Outside the dura
In the head, the epidural space is known as a potential space, which means that normally it does not exist. In rare circumstances, a torn artery (e.g. the middle meningeal artery) may cause bleeding which is sufficient to create epidural space; this is an epidural hematoma.
The space between the dura and the arachnoid (in both head and spine), the subdural space, is also a potential space.
Bleeding may also occur here.
In the spine, the epidural space (from Ancient Greek ἐπί, “on, upon” + dura mater also known as “epidural cavity”, “extradural space” or “peridural space”) is an anatomic space that is the outermost part of the spinal canal. It is the space within the canal (formed by the surrounding vertebrae) lying outside the dura mater (which encloses the arachnoid mater, subarachnoid space, the cerebrospinal fluid, and the spinal cord). In humans the epidural space contains lymphatics, spinal nerve roots, loose fatty tissue, small arteries, and a network of internal vertebral venous plexuses.

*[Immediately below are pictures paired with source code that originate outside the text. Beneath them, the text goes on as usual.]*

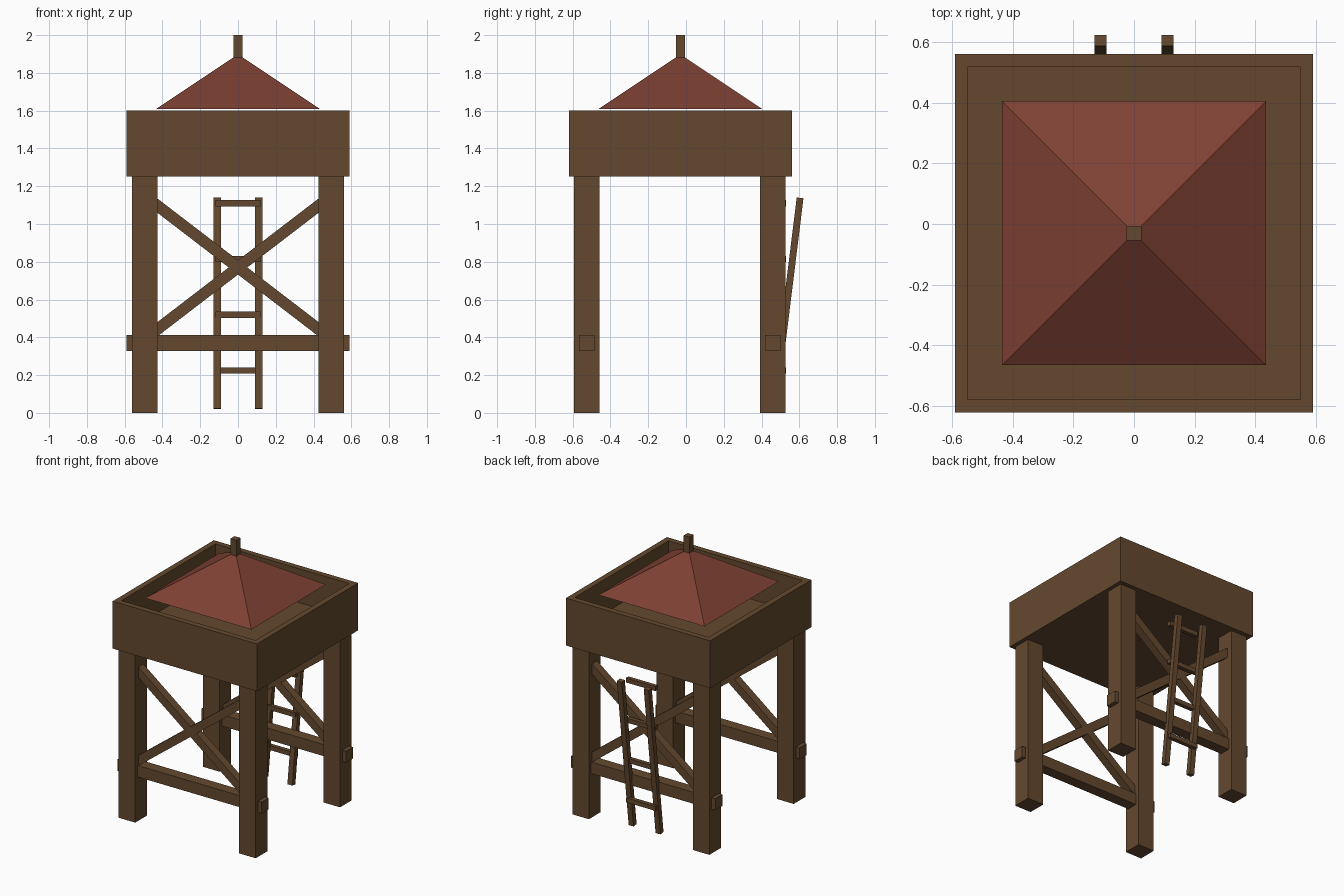
import bpy
import bmesh
from math import atan2, hypot
from mathutils import Matrix

cube = bpy.data.objects.get("Cube")
if cube:
    bpy.data.objects.remove(cube, do_unlink=True)

YC = -0.03       # centre of the tower; the ladder sits behind it
LEG = 0.4925     # leg offset from the centre


def material(name, rgb):
    mat = bpy.data.materials.new(name)
    mat.use_nodes = True
    color = (*rgb, 1)
    mat.diffuse_color = color
    mat.node_tree.nodes["Principled BSDF"].inputs["Base Color"].default_value = color
    return mat


wood = material("brown_wood", (0.127, 0.066, 0.028))
red = material("red_roof", (0.21, 0.052, 0.034))


def add_object(name, bm, mat):
    mesh = bpy.data.meshes.new(name)
    bmesh.ops.recalc_face_normals(bm, faces=bm.faces)
    bm.to_mesh(mesh)
    bm.free()
    mesh.materials.append(mat)
    obj = bpy.data.objects.new(name, mesh)
    bpy.context.collection.objects.link(obj)
    return obj


def box(name, center, size, turn=0, axis="Y"):
    bm = bmesh.new()
    matrix = (Matrix.Translation(center) @ Matrix.Rotation(turn, 4, axis)
              @ Matrix.Diagonal((*size, 1)))
    bmesh.ops.create_cube(bm, size=1, matrix=matrix)
    return add_object(name, bm, wood)


# Open tank: inset the top of a box and push the inner face down
bm = bmesh.new()
bmesh.ops.create_cube(bm, size=1, matrix=Matrix.Translation((0, YC, 1.427))
                      @ Matrix.Diagonal((1.18, 1.18, 0.35, 1)))
bm.faces.ensure_lookup_table()
top = max(bm.faces, key=lambda f: f.calc_center_median().z)
bmesh.ops.inset_region(bm, faces=[top], thickness=0.06)
floor = bmesh.ops.extrude_discrete_faces(bm, faces=[top])["faces"][0]
bmesh.ops.translate(bm, verts=floor.verts, vec=(0, 0, -0.25))
add_object("tank", bm, wood)

# Pyramid roof with a square finial
bm = bmesh.new()
bmesh.ops.create_cone(bm, cap_ends=True, segments=4, radius1=0.435 * 2 ** 0.5,
                      radius2=0, depth=0.29,
                      matrix=Matrix.Translation((0, YC, 1.753))
                      @ Matrix.Rotation(atan2(1, 1), 4, "Z"))
add_object("roof", bm, red)
box("finial", (0, YC, 1.94), (0.048, 0.048, 0.12))

# Legs, beams and cross braces on the front and back
for side, sy in (("front", -1), ("back", 1)):
    y = YC - 0.003 + sy * LEG
    for hand, sx in (("right", -1), ("left", 1)):
        box(f"{side}_{hand}_leg", (sx * LEG, y, 0.627), (0.135, 0.135, 1.254))
        run, rise = 0.9, 0.69
        box(f"{side}_{hand}_brace", (0, y, 0.77),
            (hypot(run, rise), 0.06, 0.06), sx * atan2(rise, run))
    box(f"{side}_beam", (0, y, 0.37), (1.18, 0.082, 0.085))

# Ladder leaning outward at the top, with level rungs
for hand, sx in (("right", -1), ("left", 1)):
    box(f"ladder_{hand}_rail", (sx * 0.11, 0.535, 0.58),
        (0.04, 0.036, 1.125), -0.123, "X")
for i in range(4):
    box(f"ladder_rung_{i + 1}", (0, 0.515, 0.225 + i * 0.295), (0.24, 0.03, 0.033))
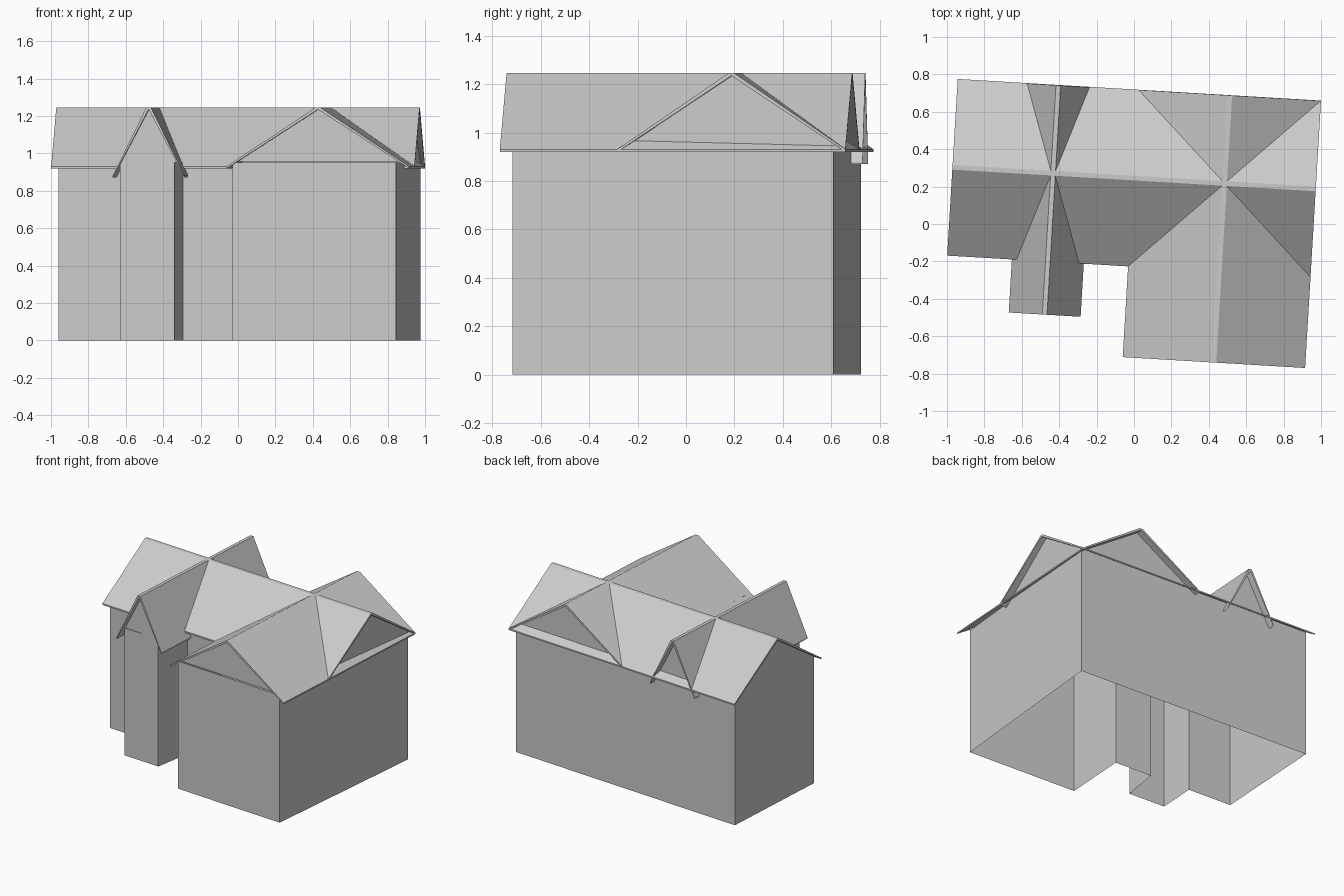
import bpy, bmesh, math

if "Cube" in bpy.data.objects:
    bpy.data.objects.remove(bpy.data.objects["Cube"])

ANGLE = -0.0594          # whole house is turned slightly on the plot
RIDGE = 1.235            # underside of all ridges
WALL_TOP = 0.95


def make_object(name, verts, faces):
    mesh = bpy.data.meshes.new(name)
    mesh.from_pydata(verts, [], faces)
    bm = bmesh.new()
    bm.from_mesh(mesh)
    bmesh.ops.recalc_face_normals(bm, faces=bm.faces)
    bm.to_mesh(mesh)
    bm.free()
    obj = bpy.data.objects.new(name, mesh)
    obj.rotation_euler.z = ANGLE
    bpy.context.collection.objects.link(obj)
    return obj


def gable_roof(name, centre, half, eave, start, end, along_x):
    """Thin folded roof sheet with a narrow flat ridge, extruded along its ridge."""
    profile = [(-half, eave), (-half, eave + 0.011), (-0.0125, RIDGE + 0.011),
               (0.0125, RIDGE + 0.011), (half, eave + 0.011), (half, eave),
               (0, RIDGE)]
    n = len(profile)
    verts = []
    for t in (start, end):
        for d, z in profile:
            verts.append((t, centre + d, z) if along_x else (centre + d, t, z))
    faces = [(i, (i + 1) % n, n + (i + 1) % n, n + i) for i in range(n)]
    for o in (0, n):     # end caps, one per slope plus the ridge piece
        faces += [(o, o + 1, o + 2, o + 6), (o + 2, o + 3, o + 6),
                  (o + 3, o + 4, o + 5, o + 6)]
    return make_object(name, verts, faces)


def gable_wall(name, a, b, axis, centre, half, eave, roof_half):
    """Triangle standing in the wall line a-b, peak under the ridge."""
    def at(c):
        t = (c - a[axis]) / (b[axis] - a[axis])
        return [a[i] + (b[i] - a[i]) * t for i in (0, 1)]
    base = RIDGE - (RIDGE - eave) * half / roof_half
    verts = [(*at(centre - half), base), (*at(centre + half), base),
             (*at(centre), RIDGE)]
    return make_object(name, verts, [(0, 1, 2)])


# Outer walls, open underneath
plan = [(-0.95, 0.667), (-0.95, -0.19), (-0.603, -0.19), (-0.603, -0.472),
        (-0.313, -0.472), (-0.284, -0.19), (0.012, -0.19), (0.010, -0.665),
        (0.886, -0.665), (0.937, 0.667)]
n = len(plan)
make_object("outer_walls",
            [(x, y, z) for z in (0, WALL_TOP) for x, y in plan],
            [(i, (i + 1) % n, n + (i + 1) % n, n + i) for i in range(n)])

# Roofs: ridge centre, half width, eave height
MAIN = (0.245, 0.473, 0.92)
WING = (0.4705, 0.4885, 0.92)
PORCH = (-0.448, 0.1925, 0.87)
gable_roof("main_roof", *MAIN, -0.987, 0.959, True)
gable_roof("wing_roof", *WING, -0.714, 0.717, False)
gable_roof("porch_roof", *PORCH, -0.512, 0.716, False)

# Gable end walls
ends = [("left_gable", 0, 1, 1, MAIN, 0.43), ("right_gable", 8, 9, 1, MAIN, 0.43),
        ("wing_front_gable", 7, 8, 0, WING, 0.43), ("wing_back_gable", 0, 9, 0, WING, 0.46),
        ("porch_front_gable", 3, 4, 0, PORCH, 0.15), ("porch_back_gable", 0, 9, 0, PORCH, 0.16)]
for name, i, j, axis, (centre, roof_half, eave), half in ends:
    gable_wall(name, plan[i], plan[j], axis, centre, half, eave, roof_half)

The cervical region is a much smaller epidural space and as such is less prone to infection. Generally, spinal epidural abscesses are more common in the lumbar area because it has a larger epidural space with more tissue prone to infection.